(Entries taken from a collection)
Segment Open

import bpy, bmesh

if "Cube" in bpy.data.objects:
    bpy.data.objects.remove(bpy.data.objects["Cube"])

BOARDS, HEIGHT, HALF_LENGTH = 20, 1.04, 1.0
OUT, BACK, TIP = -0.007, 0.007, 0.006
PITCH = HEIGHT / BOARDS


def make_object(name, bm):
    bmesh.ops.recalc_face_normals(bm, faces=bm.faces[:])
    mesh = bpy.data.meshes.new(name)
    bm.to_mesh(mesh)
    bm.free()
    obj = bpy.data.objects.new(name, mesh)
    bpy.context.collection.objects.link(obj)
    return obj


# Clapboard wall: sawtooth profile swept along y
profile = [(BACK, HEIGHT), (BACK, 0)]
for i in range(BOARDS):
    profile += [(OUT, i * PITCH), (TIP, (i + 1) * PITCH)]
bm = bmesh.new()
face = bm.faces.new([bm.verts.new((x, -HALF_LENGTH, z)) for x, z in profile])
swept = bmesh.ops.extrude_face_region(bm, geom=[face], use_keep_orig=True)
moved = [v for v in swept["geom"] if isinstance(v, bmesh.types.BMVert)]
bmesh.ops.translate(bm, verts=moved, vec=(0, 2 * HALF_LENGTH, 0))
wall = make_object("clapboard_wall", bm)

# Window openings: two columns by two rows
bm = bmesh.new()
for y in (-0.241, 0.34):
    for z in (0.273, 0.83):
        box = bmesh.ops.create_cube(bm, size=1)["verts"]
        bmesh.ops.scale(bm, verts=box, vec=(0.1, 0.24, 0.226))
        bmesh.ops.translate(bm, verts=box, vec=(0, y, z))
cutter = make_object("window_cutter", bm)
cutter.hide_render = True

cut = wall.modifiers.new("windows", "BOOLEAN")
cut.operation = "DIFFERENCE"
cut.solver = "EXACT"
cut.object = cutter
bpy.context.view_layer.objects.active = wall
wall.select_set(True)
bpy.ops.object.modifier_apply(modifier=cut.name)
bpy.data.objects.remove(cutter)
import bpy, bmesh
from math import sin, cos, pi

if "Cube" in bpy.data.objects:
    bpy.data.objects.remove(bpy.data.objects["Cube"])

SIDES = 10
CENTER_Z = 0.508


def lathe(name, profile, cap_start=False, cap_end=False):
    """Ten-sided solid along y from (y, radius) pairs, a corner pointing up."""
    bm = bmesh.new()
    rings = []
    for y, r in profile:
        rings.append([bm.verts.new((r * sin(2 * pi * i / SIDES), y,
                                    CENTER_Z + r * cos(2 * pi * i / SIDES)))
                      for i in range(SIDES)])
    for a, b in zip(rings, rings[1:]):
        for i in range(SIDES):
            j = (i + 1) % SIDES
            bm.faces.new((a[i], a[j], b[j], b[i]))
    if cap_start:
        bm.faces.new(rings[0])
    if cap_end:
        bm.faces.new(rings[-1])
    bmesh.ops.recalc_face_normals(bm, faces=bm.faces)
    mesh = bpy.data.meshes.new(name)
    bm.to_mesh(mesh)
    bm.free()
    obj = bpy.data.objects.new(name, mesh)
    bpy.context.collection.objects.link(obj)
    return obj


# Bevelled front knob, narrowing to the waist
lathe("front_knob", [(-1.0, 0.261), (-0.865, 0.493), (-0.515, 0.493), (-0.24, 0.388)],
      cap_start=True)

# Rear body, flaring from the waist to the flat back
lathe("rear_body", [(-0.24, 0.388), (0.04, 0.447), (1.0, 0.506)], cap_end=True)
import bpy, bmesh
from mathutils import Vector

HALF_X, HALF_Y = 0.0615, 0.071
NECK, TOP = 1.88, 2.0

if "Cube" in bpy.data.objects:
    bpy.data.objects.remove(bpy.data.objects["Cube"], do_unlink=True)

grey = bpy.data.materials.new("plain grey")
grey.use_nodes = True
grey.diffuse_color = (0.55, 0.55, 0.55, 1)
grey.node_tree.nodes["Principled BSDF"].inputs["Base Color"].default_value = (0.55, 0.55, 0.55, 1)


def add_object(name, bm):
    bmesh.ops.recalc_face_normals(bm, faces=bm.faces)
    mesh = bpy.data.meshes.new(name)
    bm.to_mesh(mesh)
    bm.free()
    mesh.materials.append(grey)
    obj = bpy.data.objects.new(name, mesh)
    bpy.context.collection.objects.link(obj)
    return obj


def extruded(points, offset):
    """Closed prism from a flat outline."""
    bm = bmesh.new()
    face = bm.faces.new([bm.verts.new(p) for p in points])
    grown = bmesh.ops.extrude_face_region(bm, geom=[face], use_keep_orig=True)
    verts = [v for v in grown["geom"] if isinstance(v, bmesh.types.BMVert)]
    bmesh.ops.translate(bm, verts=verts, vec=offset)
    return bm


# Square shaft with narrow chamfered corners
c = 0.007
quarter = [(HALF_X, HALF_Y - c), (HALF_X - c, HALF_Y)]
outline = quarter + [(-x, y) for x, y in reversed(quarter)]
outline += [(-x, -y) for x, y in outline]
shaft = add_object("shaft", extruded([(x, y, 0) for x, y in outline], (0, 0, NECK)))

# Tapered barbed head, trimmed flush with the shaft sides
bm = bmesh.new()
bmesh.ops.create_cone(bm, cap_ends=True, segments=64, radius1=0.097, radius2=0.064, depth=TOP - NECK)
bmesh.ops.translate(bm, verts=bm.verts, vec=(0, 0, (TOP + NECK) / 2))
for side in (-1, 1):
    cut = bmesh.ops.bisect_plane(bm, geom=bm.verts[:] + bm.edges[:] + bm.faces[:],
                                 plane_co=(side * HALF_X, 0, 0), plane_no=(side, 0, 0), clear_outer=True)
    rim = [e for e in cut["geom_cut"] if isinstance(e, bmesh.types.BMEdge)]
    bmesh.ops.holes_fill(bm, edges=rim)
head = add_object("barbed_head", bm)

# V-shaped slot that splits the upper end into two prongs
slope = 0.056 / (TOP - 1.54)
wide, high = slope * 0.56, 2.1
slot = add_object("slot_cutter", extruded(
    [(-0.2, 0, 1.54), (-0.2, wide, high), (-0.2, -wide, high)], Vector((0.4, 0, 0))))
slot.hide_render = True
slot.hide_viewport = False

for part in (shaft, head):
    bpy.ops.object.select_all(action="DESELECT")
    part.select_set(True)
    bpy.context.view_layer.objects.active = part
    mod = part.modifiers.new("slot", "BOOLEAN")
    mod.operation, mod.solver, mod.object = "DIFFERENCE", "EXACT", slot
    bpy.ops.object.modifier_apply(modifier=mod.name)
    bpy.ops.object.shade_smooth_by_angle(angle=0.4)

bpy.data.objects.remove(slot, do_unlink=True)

Segment Closed

_About this task_
All entries are to be reproduced verbatim, with none omitted.

_Task response_
import bpy, bmesh

if "Cube" in bpy.data.objects:
    bpy.data.objects.remove(bpy.data.objects["Cube"])

BOARDS, HEIGHT, HALF_LENGTH = 20, 1.04, 1.0
OUT, BACK, TIP = -0.007, 0.007, 0.006
PITCH = HEIGHT / BOARDS


def make_object(name, bm):
    bmesh.ops.recalc_face_normals(bm, faces=bm.faces[:])
    mesh = bpy.data.meshes.new(name)
    bm.to_mesh(mesh)
    bm.free()
    obj = bpy.data.objects.new(name, mesh)
    bpy.context.collection.objects.link(obj)
    return obj


# Clapboard wall: sawtooth profile swept along y
profile = [(BACK, HEIGHT), (BACK, 0)]
for i in range(BOARDS):
    profile += [(OUT, i * PITCH), (TIP, (i + 1) * PITCH)]
bm = bmesh.new()
face = bm.faces.new([bm.verts.new((x, -HALF_LENGTH, z)) for x, z in profile])
swept = bmesh.ops.extrude_face_region(bm, geom=[face], use_keep_orig=True)
moved = [v for v in swept["geom"] if isinstance(v, bmesh.types.BMVert)]
bmesh.ops.translate(bm, verts=moved, vec=(0, 2 * HALF_LENGTH, 0))
wall = make_object("clapboard_wall", bm)

# Window openings: two columns by two rows
bm = bmesh.new()
for y in (-0.241, 0.34):
    for z in (0.273, 0.83):
        box = bmesh.ops.create_cube(bm, size=1)["verts"]
        bmesh.ops.scale(bm, verts=box, vec=(0.1, 0.24, 0.226))
        bmesh.ops.translate(bm, verts=box, vec=(0, y, z))
cutter = make_object("window_cutter", bm)
cutter.hide_render = True

cut = wall.modifiers.new("windows", "BOOLEAN")
cut.operation = "DIFFERENCE"
cut.solver = "EXACT"
cut.object = cutter
bpy.context.view_layer.objects.active = wall
wall.select_set(True)
bpy.ops.object.modifier_apply(modifier=cut.name)
bpy.data.objects.remove(cutter)
import bpy, bmesh
from math import sin, cos, pi

if "Cube" in bpy.data.objects:
    bpy.data.objects.remove(bpy.data.objects["Cube"])

SIDES = 10
CENTER_Z = 0.508


def lathe(name, profile, cap_start=False, cap_end=False):
    """Ten-sided solid along y from (y, radius) pairs, a corner pointing up."""
    bm = bmesh.new()
    rings = []
    for y, r in profile:
        rings.append([bm.verts.new((r * sin(2 * pi * i / SIDES), y,
                                    CENTER_Z + r * cos(2 * pi * i / SIDES)))
                      for i in range(SIDES)])
    for a, b in zip(rings, rings[1:]):
        for i in range(SIDES):
            j = (i + 1) % SIDES
            bm.faces.new((a[i], a[j], b[j], b[i]))
    if cap_start:
        bm.faces.new(rings[0])
    if cap_end:
        bm.faces.new(rings[-1])
    bmesh.ops.recalc_face_normals(bm, faces=bm.faces)
    mesh = bpy.data.meshes.new(name)
    bm.to_mesh(mesh)
    bm.free()
    obj = bpy.data.objects.new(name, mesh)
    bpy.context.collection.objects.link(obj)
    return obj


# Bevelled front knob, narrowing to the waist
lathe("front_knob", [(-1.0, 0.261), (-0.865, 0.493), (-0.515, 0.493), (-0.24, 0.388)],
      cap_start=True)

# Rear body, flaring from the waist to the flat back
lathe("rear_body", [(-0.24, 0.388), (0.04, 0.447), (1.0, 0.506)], cap_end=True)
import bpy, bmesh
from mathutils import Vector

HALF_X, HALF_Y = 0.0615, 0.071
NECK, TOP = 1.88, 2.0

if "Cube" in bpy.data.objects:
    bpy.data.objects.remove(bpy.data.objects["Cube"], do_unlink=True)

grey = bpy.data.materials.new("plain grey")
grey.use_nodes = True
grey.diffuse_color = (0.55, 0.55, 0.55, 1)
grey.node_tree.nodes["Principled BSDF"].inputs["Base Color"].default_value = (0.55, 0.55, 0.55, 1)


def add_object(name, bm):
    bmesh.ops.recalc_face_normals(bm, faces=bm.faces)
    mesh = bpy.data.meshes.new(name)
    bm.to_mesh(mesh)
    bm.free()
    mesh.materials.append(grey)
    obj = bpy.data.objects.new(name, mesh)
    bpy.context.collection.objects.link(obj)
    return obj


def extruded(points, offset):
    """Closed prism from a flat outline."""
    bm = bmesh.new()
    face = bm.faces.new([bm.verts.new(p) for p in points])
    grown = bmesh.ops.extrude_face_region(bm, geom=[face], use_keep_orig=True)
    verts = [v for v in grown["geom"] if isinstance(v, bmesh.types.BMVert)]
    bmesh.ops.translate(bm, verts=verts, vec=offset)
    return bm


# Square shaft with narrow chamfered corners
c = 0.007
quarter = [(HALF_X, HALF_Y - c), (HALF_X - c, HALF_Y)]
outline = quarter + [(-x, y) for x, y in reversed(quarter)]
outline += [(-x, -y) for x, y in outline]
shaft = add_object("shaft", extruded([(x, y, 0) for x, y in outline], (0, 0, NECK)))

# Tapered barbed head, trimmed flush with the shaft sides
bm = bmesh.new()
bmesh.ops.create_cone(bm, cap_ends=True, segments=64, radius1=0.097, radius2=0.064, depth=TOP - NECK)
bmesh.ops.translate(bm, verts=bm.verts, vec=(0, 0, (TOP + NECK) / 2))
for side in (-1, 1):
    cut = bmesh.ops.bisect_plane(bm, geom=bm.verts[:] + bm.edges[:] + bm.faces[:],
                                 plane_co=(side * HALF_X, 0, 0), plane_no=(side, 0, 0), clear_outer=True)
    rim = [e for e in cut["geom_cut"] if isinstance(e, bmesh.types.BMEdge)]
    bmesh.ops.holes_fill(bm, edges=rim)
head = add_object("barbed_head", bm)

# V-shaped slot that splits the upper end into two prongs
slope = 0.056 / (TOP - 1.54)
wide, high = slope * 0.56, 2.1
slot = add_object("slot_cutter", extruded(
    [(-0.2, 0, 1.54), (-0.2, wide, high), (-0.2, -wide, high)], Vector((0.4, 0, 0))))
slot.hide_render = True
slot.hide_viewport = False

for part in (shaft, head):
    bpy.ops.object.select_all(action="DESELECT")
    part.select_set(True)
    bpy.context.view_layer.objects.active = part
    mod = part.modifiers.new("slot", "BOOLEAN")
    mod.operation, mod.solver, mod.object = "DIFFERENCE", "EXACT", slot
    bpy.ops.object.modifier_apply(modifier=mod.name)
    bpy.ops.object.shade_smooth_by_angle(angle=0.4)

bpy.data.objects.remove(slot, do_unlink=True)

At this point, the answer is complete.